Keeping Construction Site Visitors Covid-Safe
Due to the hazardous nature of heavy machinery, site traffic and dangerous materials used on construction sites, welcoming visitors onto site has always been a risk. During these Covid-aware times however it is even more of a Health & Safety issue, so how do you keep visitors safe on a construction site in 2020? We investigate…
In order to run a safe working environment, all construction sites are required to clearly present the site rules so that visitors and employees alike are made fully aware. Along with this, site managers need to run inductions for every worker on the site. As a duty of care enforced by law, it is essential that public protection is fully imposed in all areas on-site. An induction must also be carried out for visitors to a construction site, especially those who might be visiting frequently such as architects and engineers. According to the government’s guidelines, site inductions must include information about the following issues:
- Senior management commitment to health and safety
- Outline of the project
- Management of the project
- First-aid arrangements
- Accident and incident reporting arrangements
- Arrangements for briefing workers on an ongoing basis, e.g. toolbox talks
- Arrangements for consulting the workforce on health and safety matters
- Individual worker’s responsibility for health and safety
Measures for Keeping Visitors Safe on Site
In these Covid-aware times, visits to construction sites must only be carried out where essential to do so. If physical attendance can be avoided, it must be, and video/telephone calls must be undertaken instead. If site visits are non-avoidable, then the following construction site Covid-19 safety procedures must be implemented:
- PPE Task-appropriate PPE must be worn. This could include safety boots, hard hats, gloves, high-vis jackets, hearing protection, Covid-19 face mask and hand sanitiser. Site workers must stay alert and dynamically risk assess their working environment, taking immediate action to stay safe as needed.
- Track and Trace All visitors to site must report to the site office and sign in to record data for the track and trace system.
- Symptoms Visitors must be made aware that they cannot enter the construction site if they have Covid-19 symptoms such as loss of taste/smell, a high temperature or a persistent cough.
- Space A safe distance of 2 metres must be adhered to at all times to adhere with social distancing rules. While working on scaffolding this would be approximately one bay apart vertically, or every other lift vertically. Consider holding meetings in an outside space wherever possible. Congregating around material storage areas, bins or racks should be prohibited unless social distancing rules are observed at all times.
- Hand Washing Hands must be washed/sanitised before entering the construction site and again before leaving.
- Don’t Touch Contact with all surfaces must be avoided wherever possible.
- Short Visits Visits to construction sites must be kept as short as possible to avoid contact with other people. If these durations are kept short it will alleviate the potential requirement for comfort breaks and tea/coffee breaks where the distancing and contact with people and surfaces will be harder to manage.

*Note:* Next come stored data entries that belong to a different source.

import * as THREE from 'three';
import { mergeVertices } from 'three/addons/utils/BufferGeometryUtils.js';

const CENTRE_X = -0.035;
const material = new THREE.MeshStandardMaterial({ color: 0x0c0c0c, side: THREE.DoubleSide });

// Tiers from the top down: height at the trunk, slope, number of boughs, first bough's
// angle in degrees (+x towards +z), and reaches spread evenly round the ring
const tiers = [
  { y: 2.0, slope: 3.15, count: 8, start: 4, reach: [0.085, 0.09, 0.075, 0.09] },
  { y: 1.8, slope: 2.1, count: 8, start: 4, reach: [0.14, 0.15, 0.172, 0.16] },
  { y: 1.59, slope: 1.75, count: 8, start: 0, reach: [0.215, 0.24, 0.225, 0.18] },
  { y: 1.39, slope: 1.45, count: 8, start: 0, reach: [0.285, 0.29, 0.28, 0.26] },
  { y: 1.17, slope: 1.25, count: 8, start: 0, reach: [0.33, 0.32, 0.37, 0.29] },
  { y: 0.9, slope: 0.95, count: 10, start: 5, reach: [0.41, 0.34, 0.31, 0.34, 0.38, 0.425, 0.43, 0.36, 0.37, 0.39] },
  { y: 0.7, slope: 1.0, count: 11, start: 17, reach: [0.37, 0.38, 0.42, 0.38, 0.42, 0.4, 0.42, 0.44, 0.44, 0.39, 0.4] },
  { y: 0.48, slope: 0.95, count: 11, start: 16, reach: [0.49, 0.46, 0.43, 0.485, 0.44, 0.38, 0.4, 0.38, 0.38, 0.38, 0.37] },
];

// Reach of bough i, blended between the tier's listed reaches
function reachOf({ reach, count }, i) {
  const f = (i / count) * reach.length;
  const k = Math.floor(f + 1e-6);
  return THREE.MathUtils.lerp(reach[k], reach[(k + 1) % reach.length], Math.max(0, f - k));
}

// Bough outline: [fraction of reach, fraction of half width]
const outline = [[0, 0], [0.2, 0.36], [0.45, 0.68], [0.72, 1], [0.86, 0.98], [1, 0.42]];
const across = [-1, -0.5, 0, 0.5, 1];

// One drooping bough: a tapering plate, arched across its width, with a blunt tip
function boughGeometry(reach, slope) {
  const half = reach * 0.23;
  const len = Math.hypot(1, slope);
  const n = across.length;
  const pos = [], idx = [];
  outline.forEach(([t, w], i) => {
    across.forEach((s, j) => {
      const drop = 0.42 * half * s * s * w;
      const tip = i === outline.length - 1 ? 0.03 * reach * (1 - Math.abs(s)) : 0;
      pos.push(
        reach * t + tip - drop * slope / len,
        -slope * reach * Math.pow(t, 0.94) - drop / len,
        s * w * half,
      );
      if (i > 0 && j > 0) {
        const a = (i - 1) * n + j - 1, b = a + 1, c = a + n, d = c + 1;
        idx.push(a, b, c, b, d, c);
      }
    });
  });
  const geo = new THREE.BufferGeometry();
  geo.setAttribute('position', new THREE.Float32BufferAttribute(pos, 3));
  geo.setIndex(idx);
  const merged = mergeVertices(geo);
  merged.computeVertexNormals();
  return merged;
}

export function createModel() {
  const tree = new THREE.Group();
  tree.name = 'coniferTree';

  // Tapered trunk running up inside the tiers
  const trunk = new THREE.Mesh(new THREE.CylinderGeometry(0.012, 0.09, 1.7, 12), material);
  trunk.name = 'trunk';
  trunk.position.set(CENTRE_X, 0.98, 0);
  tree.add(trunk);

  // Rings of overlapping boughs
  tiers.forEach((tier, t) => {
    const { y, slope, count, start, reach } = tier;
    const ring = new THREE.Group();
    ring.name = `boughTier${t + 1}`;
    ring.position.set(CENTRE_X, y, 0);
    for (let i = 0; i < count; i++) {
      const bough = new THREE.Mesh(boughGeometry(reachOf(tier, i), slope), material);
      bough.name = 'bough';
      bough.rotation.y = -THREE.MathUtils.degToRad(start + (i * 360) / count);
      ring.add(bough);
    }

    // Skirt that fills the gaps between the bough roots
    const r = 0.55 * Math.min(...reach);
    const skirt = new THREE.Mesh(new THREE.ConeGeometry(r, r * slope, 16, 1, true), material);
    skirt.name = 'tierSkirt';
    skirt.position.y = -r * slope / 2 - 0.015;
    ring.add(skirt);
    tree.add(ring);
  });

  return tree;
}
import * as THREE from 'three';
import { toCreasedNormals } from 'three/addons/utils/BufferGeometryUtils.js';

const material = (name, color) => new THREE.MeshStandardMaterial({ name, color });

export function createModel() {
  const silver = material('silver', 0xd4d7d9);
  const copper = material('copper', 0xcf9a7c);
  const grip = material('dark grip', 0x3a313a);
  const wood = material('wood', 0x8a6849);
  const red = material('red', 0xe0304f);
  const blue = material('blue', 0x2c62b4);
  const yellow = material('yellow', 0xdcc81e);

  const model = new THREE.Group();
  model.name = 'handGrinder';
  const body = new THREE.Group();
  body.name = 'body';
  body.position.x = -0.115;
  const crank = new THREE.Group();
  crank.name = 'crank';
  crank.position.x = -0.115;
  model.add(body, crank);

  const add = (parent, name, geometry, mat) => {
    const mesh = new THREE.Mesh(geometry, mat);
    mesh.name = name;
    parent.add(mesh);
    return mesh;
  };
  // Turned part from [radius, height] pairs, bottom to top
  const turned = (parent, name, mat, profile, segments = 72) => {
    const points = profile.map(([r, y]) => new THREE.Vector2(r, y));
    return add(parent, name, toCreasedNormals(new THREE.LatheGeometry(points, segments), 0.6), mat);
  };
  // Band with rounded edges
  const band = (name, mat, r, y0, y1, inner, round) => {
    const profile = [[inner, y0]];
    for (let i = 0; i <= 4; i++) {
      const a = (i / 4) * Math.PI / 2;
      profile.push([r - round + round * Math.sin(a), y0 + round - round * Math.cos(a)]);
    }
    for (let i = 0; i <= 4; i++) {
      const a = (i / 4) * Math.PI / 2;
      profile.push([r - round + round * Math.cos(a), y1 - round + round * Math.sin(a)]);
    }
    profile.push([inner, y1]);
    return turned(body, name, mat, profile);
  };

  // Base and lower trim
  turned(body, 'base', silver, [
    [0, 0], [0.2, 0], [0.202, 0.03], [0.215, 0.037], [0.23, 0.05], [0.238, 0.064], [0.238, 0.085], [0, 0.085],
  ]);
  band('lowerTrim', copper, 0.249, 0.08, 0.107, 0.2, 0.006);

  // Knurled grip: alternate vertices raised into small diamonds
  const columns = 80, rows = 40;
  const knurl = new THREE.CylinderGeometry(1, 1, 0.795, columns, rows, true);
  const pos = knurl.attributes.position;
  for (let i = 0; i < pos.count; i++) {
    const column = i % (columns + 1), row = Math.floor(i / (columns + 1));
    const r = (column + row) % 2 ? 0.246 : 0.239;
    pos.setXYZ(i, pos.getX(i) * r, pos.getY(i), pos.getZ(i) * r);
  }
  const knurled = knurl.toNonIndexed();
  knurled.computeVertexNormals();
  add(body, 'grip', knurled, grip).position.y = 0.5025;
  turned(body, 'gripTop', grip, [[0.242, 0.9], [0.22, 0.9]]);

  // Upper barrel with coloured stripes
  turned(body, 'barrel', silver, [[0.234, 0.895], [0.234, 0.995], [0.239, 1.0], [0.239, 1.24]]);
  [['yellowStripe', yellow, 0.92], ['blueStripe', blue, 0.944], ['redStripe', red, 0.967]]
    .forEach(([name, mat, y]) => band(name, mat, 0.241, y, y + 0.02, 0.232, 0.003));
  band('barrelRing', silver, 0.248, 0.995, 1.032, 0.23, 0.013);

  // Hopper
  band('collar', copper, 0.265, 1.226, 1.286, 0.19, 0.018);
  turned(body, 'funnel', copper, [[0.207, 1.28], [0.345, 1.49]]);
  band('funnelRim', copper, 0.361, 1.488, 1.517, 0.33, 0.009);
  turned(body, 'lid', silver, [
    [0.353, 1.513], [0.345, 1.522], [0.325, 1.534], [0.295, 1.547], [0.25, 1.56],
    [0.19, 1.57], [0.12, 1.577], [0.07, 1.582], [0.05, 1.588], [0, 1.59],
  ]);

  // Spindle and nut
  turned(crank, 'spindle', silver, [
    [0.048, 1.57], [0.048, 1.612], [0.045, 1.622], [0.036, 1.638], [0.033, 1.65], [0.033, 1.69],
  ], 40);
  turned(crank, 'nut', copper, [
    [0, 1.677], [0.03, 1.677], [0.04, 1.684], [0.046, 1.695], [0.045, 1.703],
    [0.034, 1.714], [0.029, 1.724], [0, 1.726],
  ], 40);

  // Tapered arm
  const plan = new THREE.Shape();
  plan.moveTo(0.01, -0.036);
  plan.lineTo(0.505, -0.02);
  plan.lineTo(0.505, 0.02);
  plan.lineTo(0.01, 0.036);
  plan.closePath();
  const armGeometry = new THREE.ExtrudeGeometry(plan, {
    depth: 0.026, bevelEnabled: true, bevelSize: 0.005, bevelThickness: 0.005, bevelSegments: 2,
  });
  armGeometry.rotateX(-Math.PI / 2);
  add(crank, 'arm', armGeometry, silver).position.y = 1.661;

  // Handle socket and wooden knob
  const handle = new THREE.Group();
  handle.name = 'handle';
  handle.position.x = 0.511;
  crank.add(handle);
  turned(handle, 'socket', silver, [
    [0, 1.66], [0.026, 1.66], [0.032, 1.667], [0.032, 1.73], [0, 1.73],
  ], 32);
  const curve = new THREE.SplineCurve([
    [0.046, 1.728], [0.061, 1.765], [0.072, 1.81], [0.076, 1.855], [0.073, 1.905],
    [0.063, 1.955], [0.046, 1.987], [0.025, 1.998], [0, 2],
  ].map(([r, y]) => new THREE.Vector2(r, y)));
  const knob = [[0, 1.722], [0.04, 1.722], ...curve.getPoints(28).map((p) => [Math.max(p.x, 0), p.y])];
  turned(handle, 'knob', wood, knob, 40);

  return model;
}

- Use Your Own Tools Don’t share equipment with others and don’t ask site visitors to use your tools or equipment.
Scaffolding Safety for Site Visitors
Visitors to a building site can be at risk of fall from height or being struck by falling debris/materials, so every measure has to be taken to ensure safety for site visitors using scaffolding. Unless suitable safe access is provided (e.g. system scaffold) and the site visitor is competent to do so, they must not be working/inspecting at height. If scaffold is to be accessed, the site manager must first confirm that it has been erected and inspected by a competent person, with inspections taking place every 7 days.
When working at height is taking place, the contractor must have set up an exclusion zone at the base of the work at height equipment, displayed suitable signage to identify that working at height is taking place and used guards to prevent falling materials from scaffolds.
Scaffold design can be implemented to safely guide workers and site visitors around a construction site in order to maintain social distancing and ensure that individuals do not pass each other whilst working at height.
Remaining vigilant is important, but so is your mental health and well being. The Scaffolding Association has issued a set of ‘Wellbeing Guidance Notes‘ for scaffolding employees which are regularly updated and a good resource.
If you require scaffolding to keep your construction site safe please do get in touch and we’ll be only too happy to assist with a free quotation for your next project. We look forward to working with you!
The Team at 7 Bays Scaffolding